I simply must share this good, no – wonderful – news: we took out the most patents by any Russian-origin company in the U.S.A. in 2021! And we were a real trend-bucker, for in 2021 there was a fall of 7.5% in the number of patents registered in the country.
“In the annual patent ranking analysis published by IFI Claims Direct, Kaspersky has been named the top Russian company patented in the US with 43 patents published in 2021. Throughout its history the company has received 412 patents in the U.S. alone, with more than 1200 patents around the world, including Russia, the EU, China and Japan.”
// Btw: despite the overall fall in the number of patents issued last year, those issued for machine learning and quantum computing rose. This is just as quick reminder, in case you weren’t aware, of where this modern world is heading ).
A big thanks from me to all the team in our IP department. Always working hard, working smart, and working successfully (remember the victories over patent trolls, and the antitrust wins against Microsoft and Apple?). And a big thanks too to our developers who came up with our world-beating technologies in the first place – and that’s no mindless marketing hyperbole: our tech wins in independent tests more than any other. Oh da!
This super news about our patents got me thinking… Why don’t we take a closer look at our 2021 patent successes – not just the how many, but also the which, where, how and when? Yes, why not? After all, my patent-blogposts in the past have been popular. It’ll also be a nice complement to my 2021 review…
All righty. Here we go!…
In 2021 we obtained 137 patents and applied for a further 76. This brings our totals to 1240 patents and 392 applications. Here are those figures added to our historical patent graph:
Here’s the geography of our patent activity from last year:
And here are our portfolio’s totals and geographical spread overall:
Now let’s have a look at the main sub-sectors our patents cover (the sector being cybersecurity on the whole) ->
(*) CIP = Critical infrastructure protection
So what needs pointing out here?

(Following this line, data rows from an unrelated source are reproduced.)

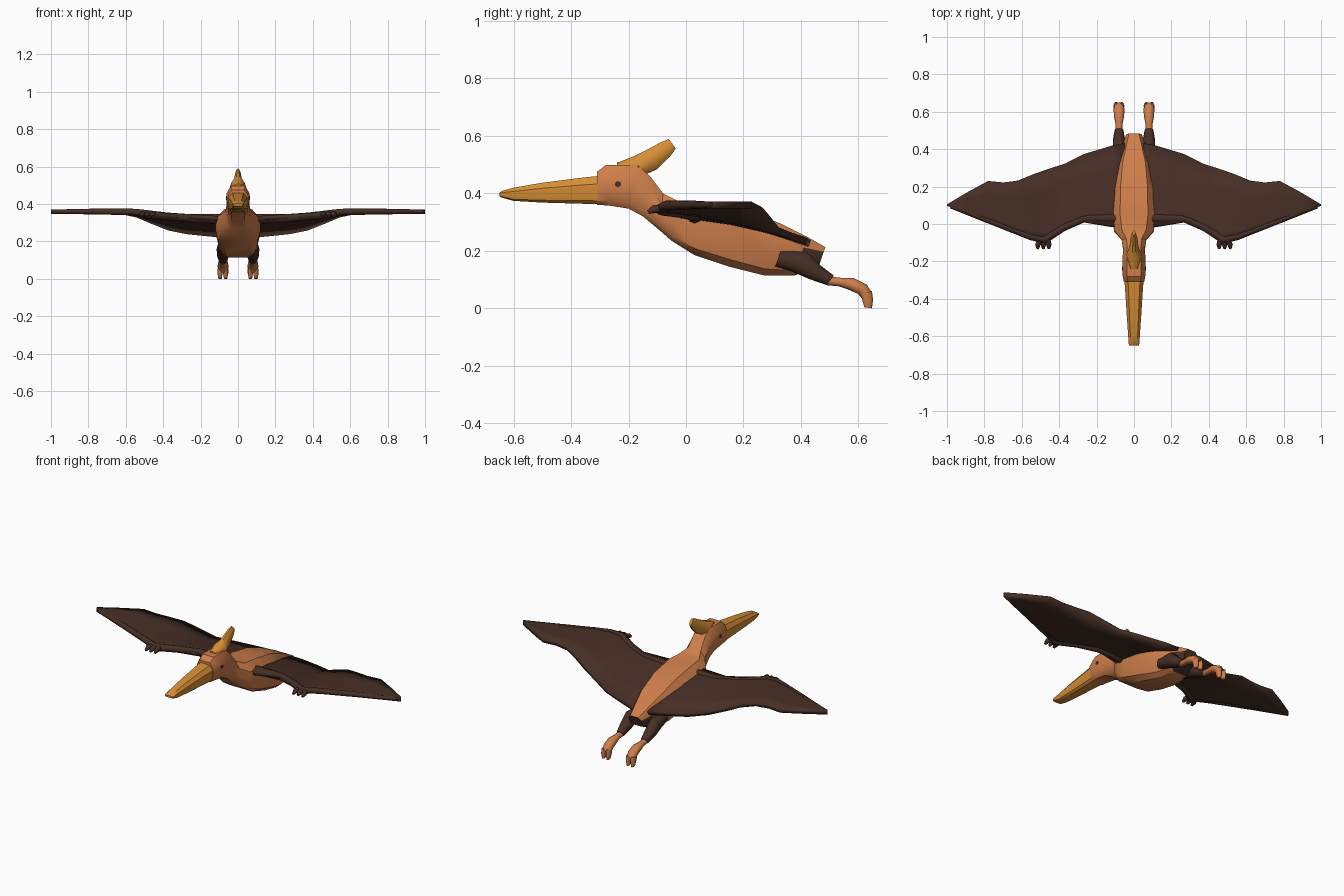
import bpy, bmesh, math
from mathutils import Vector

if "Cube" in bpy.data.objects:
    bpy.data.objects.remove(bpy.data.objects["Cube"])


def material(name, rgb):
    m = bpy.data.materials.new(name)
    m.diffuse_color = (*rgb, 1)
    m.use_nodes = True
    m.node_tree.nodes["Principled BSDF"].inputs["Base Color"].default_value = m.diffuse_color
    return m


ORANGE = material("orange skin", (0.62, 0.21, 0.07))
DARK = material("dark brown", (0.062, 0.028, 0.019))
AMBER = material("amber horn", (0.68, 0.27, 0.035))

BOXY = [(-.62, 1), (.62, 1), (1, .72), (1, .4), (.88, .12), (.6, 0),
        (-.6, 0), (-.88, .12), (-1, .4), (-1, .72)]
ROUND = [(math.cos(i * math.pi / 5), .5 + .5 * math.sin(i * math.pi / 5)) for i in range(10)]


def finish(name, bm, mat, mirror=False, angle=35):
    bmesh.ops.recalc_face_normals(bm, faces=bm.faces)
    me = bpy.data.meshes.new(name)
    bm.to_mesh(me)
    bm.free()
    ob = bpy.data.objects.new(name, me)
    bpy.context.collection.objects.link(ob)
    me.materials.append(mat)
    if mirror:
        ob.modifiers.new("mirror", 'MIRROR')
    bpy.ops.object.select_all(action='DESELECT')
    bpy.context.view_layer.objects.active = ob
    ob.select_set(True)
    bpy.ops.object.shade_smooth_by_angle(angle=math.radians(angle))
    return ob


def skin(bm, rings):
    rings = [[bm.verts.new(p) for p in r] for r in rings]
    n = len(rings[0])
    for a, b in zip(rings, rings[1:]):
        for i in range(n):
            bm.faces.new((a[i], a[(i + 1) % n], b[(i + 1) % n], b[i]))
    bm.faces.new(rings[0])
    bm.faces.new(rings[-1])


def loft(name, sections, mat, profile=ROUND, cx=0, mirror=False, angle=35):
    """Each section: top y, top z, bottom y, bottom z, half width."""
    bm = bmesh.new()
    skin(bm, [[(cx + fx * w, yb + (yt - yb) * f, zb + (zt - zb) * f) for fx, f in profile]
              for yt, zt, yb, zb, w in sections])
    return finish(name, bm, mat, mirror, angle)


def tube(name, points, mat):
    """Mirrored round tube through (x, y, z, radius) points."""
    bm = bmesh.new()
    pts = [Vector(p[:3]) for p in points]
    rings = []
    for i, p in enumerate(points):
        d = pts[min(i + 1, len(pts) - 1)] - pts[max(i - 1, 0)]
        q = d.to_track_quat('Z', 'Y')
        rings.append([pts[i] + q @ Vector((math.cos(a) * p[3], math.sin(a) * p[3], 0))
                      for a in (k * math.pi / 4 for k in range(8))])
    skin(bm, rings)
    return finish(name, bm, mat, True, 50)


# Head, neck and torso in one tapering boxy form
body = loft("head_and_body", [
    (-.31, .475, -.31, .36, .054), (-.28, .498, -.27, .358, .061), (-.17, .50, -.20, .347, .061),
    (-.125, .46, -.15, .32, .058), (-.08, .40, -.09, .27, .066), (-.03, .375, -.05, .235, .105),
    (.05, .372, .03, .185, .12), (.2, .345, .15, .145, .116), (.33, .295, .27, .115, .098),
    (.42, .25, .38, .115, .066), (.485, .213, .465, .155, .042)], ORANGE, BOXY)
body.data.materials.append(DARK)
for p in body.data.polygons:  # dark underside of the tail
    if p.center.y > .4 and (p.normal.z < .1 or p.normal.y > .8):
        p.material_index = 1

# Beak and crest
loft("beak", [
    (-.29, .462, -.29, .362, .052), (-.36, .455, -.36, .364, .047), (-.5, .437, -.5, .368, .038),
    (-.6, .420, -.6, .374, .031), (-.64, .409, -.64, .385, .029), (-.65, .402, -.65, .39, .025)], AMBER, BOXY)
loft("crest", [
    (-.24, .507, -.24, .485, .02), (-.18, .532, -.15, .46, .042), (-.14, .552, -.10, .482, .024),
    (-.085, .581, -.055, .527, .017), (-.06, .59, -.035, .555, .009)], AMBER)

# Eyes: thin discs on the sides of the head
bm = bmesh.new()
skin(bm, [[(x, -.237 + .011 * math.cos(a), .432 + .011 * math.sin(a))
           for a in (k * math.pi / 4 for k in range(8))] for x in (.057, .063)])
finish("eyes", bm, DARK, True)

# Wing membranes: x, leading y and z, trailing y and z
stations = [
    (.05, -.02, .325, .43, .225), (.12, -.015, .325, .415, .235), (.27, .01, .335, .37, .25),
    (.37, -.035, .34, .32, .27), (.47, -.10, .345, .29, .31), (.54, -.085, .355, .265, .34),
    (.62, -.055, .36, .232, .357), (.70, -.02, .36, .222, .36), (.78, .01, .36, .23, .36),
    (.9, .058, .36, .165, .36), (1, .097, .36, .105, .36)]
bm = bmesh.new()
grid = []
for x, yl, zl, yt, zt in stations:
    bulge = .018 * max(0, 1 - x / .6)
    grid.append([bm.verts.new((x, yl + (yt - yl) * t, zl + (zt - zl) * t + bulge * math.sin(math.pi * t)))
                 for t in (0, .15, .4, .7, 1)])
for a, b in zip(grid, grid[1:]):
    for j in range(4):
        bm.faces.new((a[j], b[j], b[j + 1], a[j + 1]))
wing = finish("wing_membranes", bm, DARK)
sol = wing.modifiers.new("thickness", 'SOLIDIFY')
sol.thickness, sol.offset = .024, 0
wing.modifiers.new("mirror", 'MIRROR')

# Arm bones, long wing fingers and small clawed fingers
tube("arms", [(.08, .03, .32, .026), (.27, .03, .325, .022), (.38, -.02, .335, .02),
              (.48, -.085, .345, .022), (.55, -.07, .358, .017), (.75, .008, .36, .016),
              (.98, .094, .36, .011)], DARK)
for k, x in enumerate((.455, .485, .515)):
    tube("claw_%d" % (k + 1), [(.48 + (x - .485) * .6, -.08, .348, .014), (x, -.112, .345, .014),
                               (x, -.132, .335, .007)], DARK)

# Hind legs
loft("thighs", [(.33, .20, .31, .145, .028), (.42, .20, .37, .125, .034), (.47, .15, .43, .10, .033),
                (.515, .115, .49, .08, .023)], DARK, ROUND, .08, True, 50)
loft("shins_and_feet", [
    (.495, .112, .485, .08, .018), (.54, .107, .53, .076, .019), (.585, .106, .565, .064, .027),
    (.63, .083, .598, .05, .029), (.65, .052, .61, .035, .026)], ORANGE, ROUND, .08, True, 50)
for side, x in (("inner", .066), ("outer", .096)):
    loft(side + "_toes", [(.648, .06, .605, .05, .014), (.652, .03, .612, .03, .014),
                          (.648, 0, .62, .004, .009)], ORANGE, ROUND, x, True, 50)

First, that AI machine learning is a global trend. And not only in intellectual property portfolios but in technology in general. Machine learning in a way magnifies the expert knowledge of humans; it adds heavy – high-volume – lifting, which humans on their own would never be able to do in the short timeframes computers manage to. Thus it is human expertise + machine learning + Big Data (aka – HuMachine) that forms the synergy that protects you from more than 380,000 new malicious programs every day!

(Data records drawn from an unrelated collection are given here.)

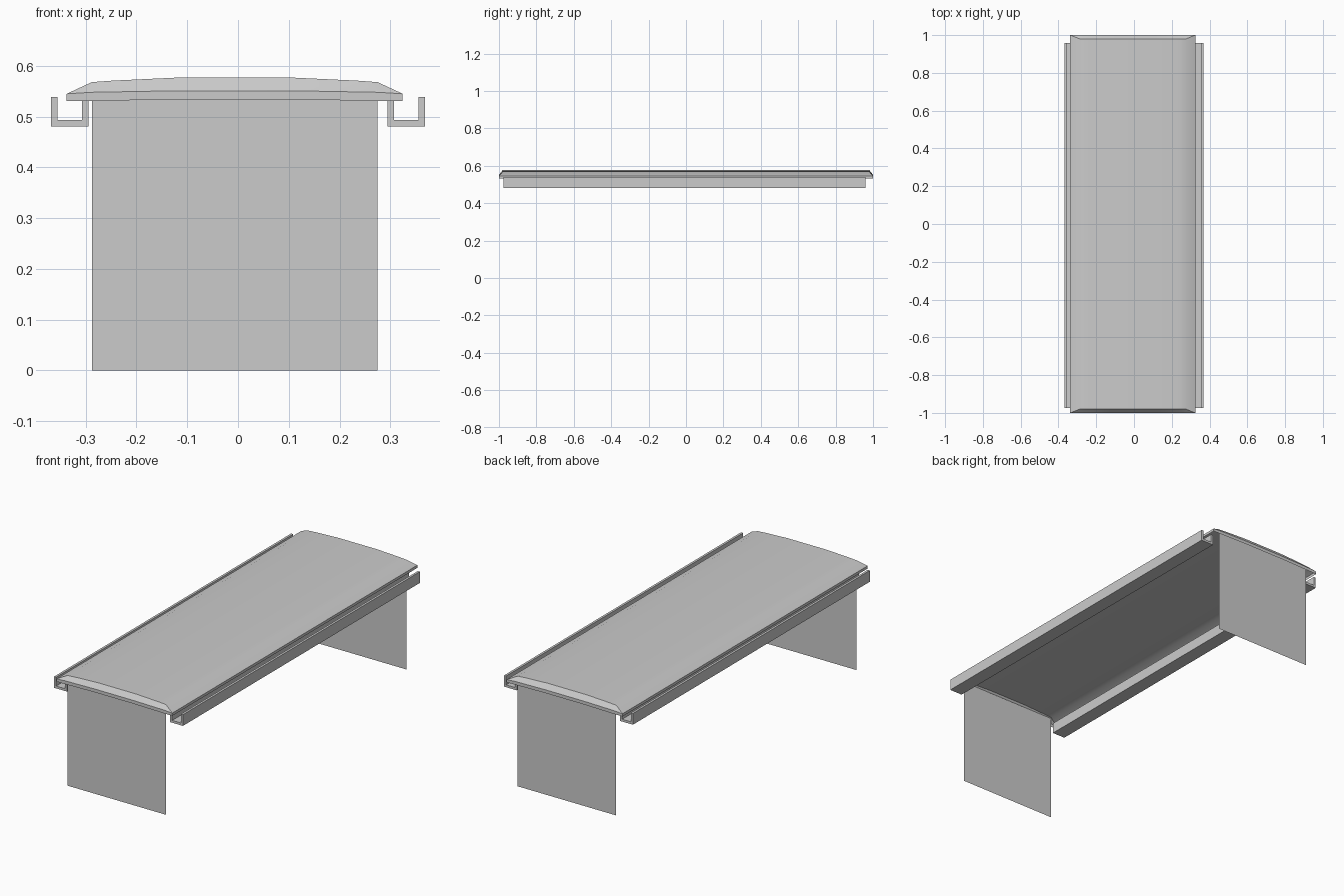
import bpy, bmesh

if "Cube" in bpy.data.objects:
    bpy.data.objects.remove(bpy.data.objects["Cube"])

CX = -0.0065  # roof and end panels sit slightly left of centre


def finish(name, bm, smooth=None):
    mesh = bpy.data.meshes.new(name)
    bmesh.ops.recalc_face_normals(bm, faces=bm.faces)
    bm.to_mesh(mesh)
    bm.free()
    ob = bpy.data.objects.new(name, mesh)
    bpy.context.collection.objects.link(ob)
    if smooth:
        bpy.ops.object.select_all(action='DESELECT')
        ob.select_set(True)
        bpy.context.view_layer.objects.active = ob
        bpy.ops.object.shade_smooth_by_angle(angle=smooth)
    return ob


# Canopy: open shell of three rings (lower rim, upper rim, inset crown)
bm = bmesh.new()


def ring(half_widths, y, heights):
    row = [(-w, z) for w, z in zip(half_widths, heights)]
    row += [(w, z) for w, z in reversed(list(zip(half_widths, heights)))]
    front = [bm.verts.new((CX + x, -y, z)) for x, z in row]
    back = [bm.verts.new((CX + x, y, z)) for x, z in row]
    return front, back


rings = [
    ring((0.331, 0.282, 0.112), 1.0, (0.531, 0.531, 0.534)),
    ring((0.331, 0.282, 0.112), 1.0, (0.545, 0.548, 0.551)),
    ring((0.2815, 0.24, 0.112), 0.98, (0.568, 0.571, 0.577)),
]
for (f0, b0), (f1, b1) in zip(rings, rings[1:]):
    loop0, loop1 = f0 + b0[::-1], f1 + b1[::-1]
    n = len(loop0)
    for i in range(n):
        j = (i + 1) % n
        bm.faces.new((loop0[i], loop0[j], loop1[j], loop1[i]))
crown_front, crown_back = rings[-1]
for i in range(5):
    bm.faces.new((crown_front[i], crown_front[i + 1],
                  crown_back[i + 1], crown_back[i]))
finish("canopy", bm, smooth=0.5)

# End panels: thin upright sheets closing both ends
for name, y in (("front_panel", -0.982), ("back_panel", 0.982)):
    bm = bmesh.new()
    corners = ((-0.2815, 0), (0.2815, 0), (0.2815, 0.564), (-0.2815, 0.564))
    bm.faces.new([bm.verts.new((CX + x, y, z)) for x, z in corners])
    finish(name, bm)

# Side gutters: U-shaped channels along both long sides
profile = ((0.295, 0.481), (0.368, 0.481), (0.368, 0.539), (0.356, 0.539),
           (0.356, 0.493), (0.307, 0.493), (0.307, 0.536), (0.295, 0.536))
for name, side in (("left_gutter", -1), ("right_gutter", 1)):
    bm = bmesh.new()
    face = bm.faces.new([bm.verts.new((side * x, -0.975, z)) for x, z in profile])
    out = bmesh.ops.extrude_face_region(bm, geom=[face], use_keep_orig=True)
    moved = [g for g in out["geom"] if isinstance(g, bmesh.types.BMVert)]
    bmesh.ops.translate(bm, verts=moved, vec=(0, 1.934, 0))
    finish(name, bm)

Second, the Internet of Things (IoT) and critical infrastructure protection (CIP). The former is developing at a crazy-high speed, seeing homes, kettles, vacuum cleaners, fridges, etc., etc., all getting connected to the internet. Cybersecurity often takes a back seat in the design of IoT kit, so we step in to help secure it all. There’s a similar situation with CIP – but for a different reason: for example, legacy industrial automation systems are connecting to the internet, but with a marked reluctance to introduce cybersecurity at the same time – due to innate conservatism (if it works – don’t touch it).
And finally, there are two other interesting directions on the graph there. There’s antidrone technology – the new and very promising business of keeping pesky drones at bay. And there’s anti-ransomware: while the rest of the cybersecurity industry is doing abysmally in the fight against this scourge (able to only protect against 50% of ransomware – if that, as shown in independent testing), we couldn’t be doing better – literally (100%!). So it perhaps comes as no surprise that we already have 13 patents in our portfolio and 17 patents pending for ransomware technologies. And there’ll be more!…
In closing, brief descriptions of the most interestingly pioneering patents we registered in 2021 (btw: the ‘hit-parade’ from 2020 – here).
US11175976: ‘System and method of generating data for monitoring of a cyber-physical system for early determination of anomalies’. This technology can be applied outside the bounds of cybersecurity too – to ensure the continuity of manufacturing processes on the whole. It basically helps forecast errors or unsanctioned actions in cyber-physical systems. More details on this tech, which we call MLAD – here.
US11170103: ‘Method of detecting malicious files resisting analysis in an isolated environment’. Advanced sandboxed-related behavioral analysis on a virtual machine. This ‘under the hood’ tech is used in our sandbox, KATA, and EDR/MDR solutions.
US11005880: ‘System and method of blocking a computer attack on a means of transportation’. Since cars these days are more computer than automobile (remember Die Hard 4?!) – their ECUs need protecting. This is the tech that does it.
And that’s it for your K-patent-2021 update folks. Stay safe and protected – and that goes for your digital devices too, be they in your pocket, car, or factory!…